Task item = Your reply should reproduce each line below exactly and carry none of the pictures.

Extracted records =

##############################

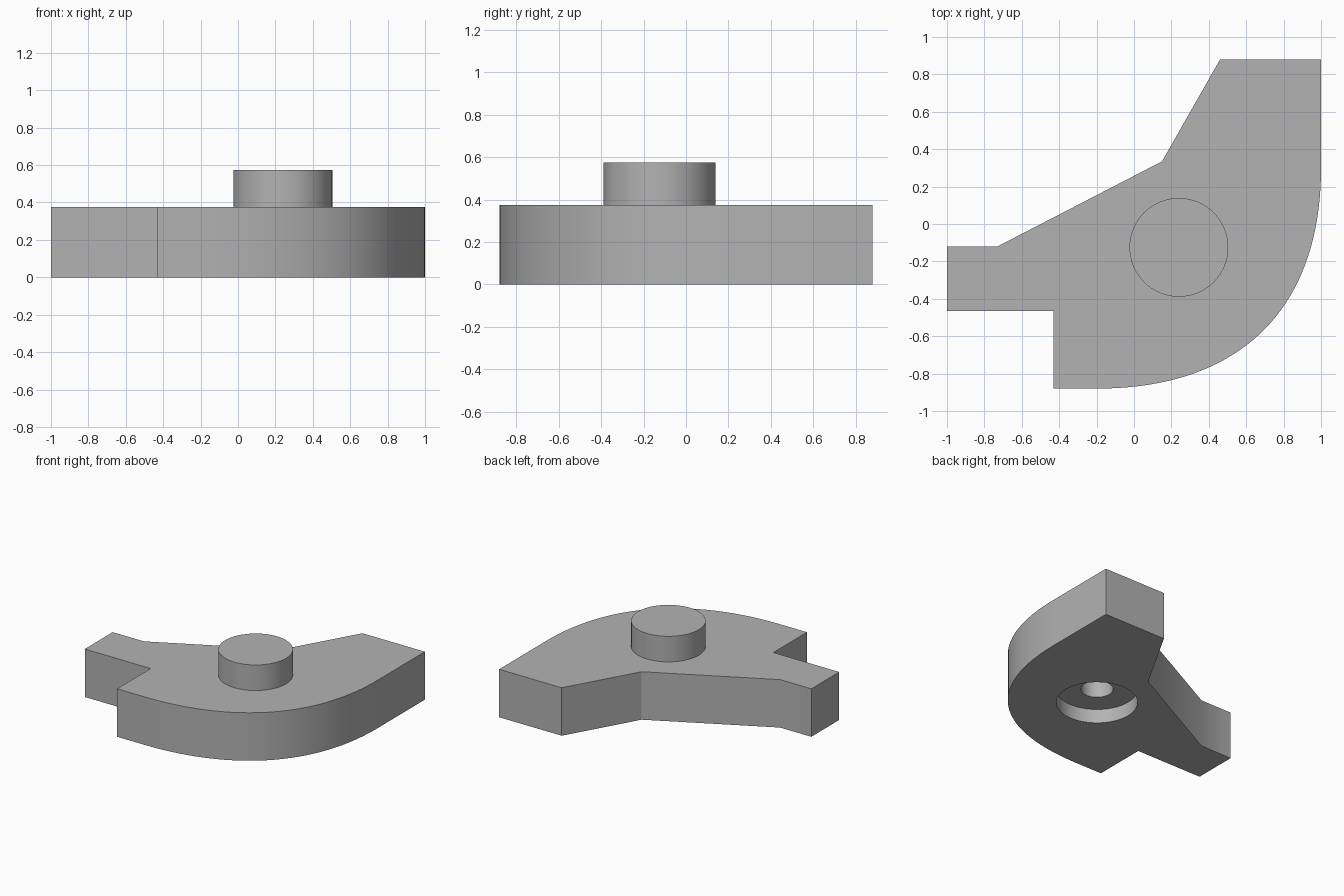
import bpy, bmesh, math
from mathutils import Vector
from mathutils.geometry import interpolate_bezier

cube = bpy.data.objects.get("Cube")
if cube:
    bpy.data.objects.remove(cube, do_unlink=True)

grey = bpy.data.materials.new("plain_grey")
grey.use_nodes = True
colour = (0.45, 0.45, 0.45, 1)
grey.diffuse_color = colour
grey.node_tree.nodes["Principled BSDF"].inputs["Base Color"].default_value = colour

THICK = 0.375
HUB = (0.24, -0.125)


def prism(name, outline, z0, z1):
    """Extrude a counter-clockwise outline from z0 up to z1."""
    bm = bmesh.new()
    base = bm.faces.new([bm.verts.new((x, y, z0)) for x, y in outline])
    top = bmesh.ops.extrude_face_region(bm, geom=[base], use_keep_orig=True)["geom"]
    moved = [v for v in top if isinstance(v, bmesh.types.BMVert)]
    bmesh.ops.translate(bm, verts=moved, vec=(0, 0, z1 - z0))
    bmesh.ops.recalc_face_normals(bm, faces=bm.faces)
    mesh = bpy.data.meshes.new(name)
    bm.to_mesh(mesh)
    bm.free()
    mesh.materials.append(grey)
    obj = bpy.data.objects.new(name, mesh)
    bpy.context.collection.objects.link(obj)
    return obj


def disc(name, radius, z0, z1, sides=64):
    ring = [(HUB[0] + radius * math.cos(math.tau * i / sides),
             HUB[1] + radius * math.sin(math.tau * i / sides)) for i in range(sides)]
    return prism(name, ring, z0, z1)


# Plate outline: rounded outer corner, then the two arms and the notch
curve = interpolate_bezier(Vector((-0.2, -0.88)), Vector((0.568, -0.88)),
                           Vector((1, -0.455)), Vector((1, 0.3)), 40)
outline = [(-0.43, -0.88)] + [(p.x, p.y) for p in curve] + [
    (1, 0.88), (0.46, 0.88), (0.15, 0.335), (-0.73, -0.12),
    (-1, -0.12), (-1, -0.465), (-0.43, -0.465)]
body = prism("bracket_body", outline, 0, THICK)

# Raised boss on top, stepped blind hole underneath
steps = [(disc("boss", 0.264, 0.2, 0.575), "UNION"),
         (disc("recess_cutter", 0.29, -0.1, 0.11), "DIFFERENCE"),
         (disc("hole_cutter", 0.115, -0.1, 0.45), "DIFFERENCE")]
bpy.ops.object.select_all(action="DESELECT")
body.select_set(True)
bpy.context.view_layer.objects.active = body
for tool, operation in steps:
    tool.hide_render = True
    mod = body.modifiers.new(tool.name, "BOOLEAN")
    mod.operation = operation
    mod.solver = "EXACT"
    mod.object = tool
    bpy.ops.object.modifier_apply(modifier=mod.name)
    bpy.data.objects.remove(tool, do_unlink=True)

bpy.ops.object.shade_smooth_by_angle(angle=math.radians(30))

##############################

Solution to this task =
import bpy, bmesh, math
from mathutils import Vector
from mathutils.geometry import interpolate_bezier

cube = bpy.data.objects.get("Cube")
if cube:
    bpy.data.objects.remove(cube, do_unlink=True)

grey = bpy.data.materials.new("plain_grey")
grey.use_nodes = True
colour = (0.45, 0.45, 0.45, 1)
grey.diffuse_color = colour
grey.node_tree.nodes["Principled BSDF"].inputs["Base Color"].default_value = colour

THICK = 0.375
HUB = (0.24, -0.125)


def prism(name, outline, z0, z1):
    """Extrude a counter-clockwise outline from z0 up to z1."""
    bm = bmesh.new()
    base = bm.faces.new([bm.verts.new((x, y, z0)) for x, y in outline])
    top = bmesh.ops.extrude_face_region(bm, geom=[base], use_keep_orig=True)["geom"]
    moved = [v for v in top if isinstance(v, bmesh.types.BMVert)]
    bmesh.ops.translate(bm, verts=moved, vec=(0, 0, z1 - z0))
    bmesh.ops.recalc_face_normals(bm, faces=bm.faces)
    mesh = bpy.data.meshes.new(name)
    bm.to_mesh(mesh)
    bm.free()
    mesh.materials.append(grey)
    obj = bpy.data.objects.new(name, mesh)
    bpy.context.collection.objects.link(obj)
    return obj


def disc(name, radius, z0, z1, sides=64):
    ring = [(HUB[0] + radius * math.cos(math.tau * i / sides),
             HUB[1] + radius * math.sin(math.tau * i / sides)) for i in range(sides)]
    return prism(name, ring, z0, z1)


# Plate outline: rounded outer corner, then the two arms and the notch
curve = interpolate_bezier(Vector((-0.2, -0.88)), Vector((0.568, -0.88)),
                           Vector((1, -0.455)), Vector((1, 0.3)), 40)
outline = [(-0.43, -0.88)] + [(p.x, p.y) for p in curve] + [
    (1, 0.88), (0.46, 0.88), (0.15, 0.335), (-0.73, -0.12),
    (-1, -0.12), (-1, -0.465), (-0.43, -0.465)]
body = prism("bracket_body", outline, 0, THICK)

# Raised boss on top, stepped blind hole underneath
steps = [(disc("boss", 0.264, 0.2, 0.575), "UNION"),
         (disc("recess_cutter", 0.29, -0.1, 0.11), "DIFFERENCE"),
         (disc("hole_cutter", 0.115, -0.1, 0.45), "DIFFERENCE")]
bpy.ops.object.select_all(action="DESELECT")
body.select_set(True)
bpy.context.view_layer.objects.active = body
for tool, operation in steps:
    tool.hide_render = True
    mod = body.modifiers.new(tool.name, "BOOLEAN")
    mod.operation = operation
    mod.solver = "EXACT"
    mod.object = tool
    bpy.ops.object.modifier_apply(modifier=mod.name)
    bpy.data.objects.remove(tool, do_unlink=True)

bpy.ops.object.shade_smooth_by_angle(angle=math.radians(30))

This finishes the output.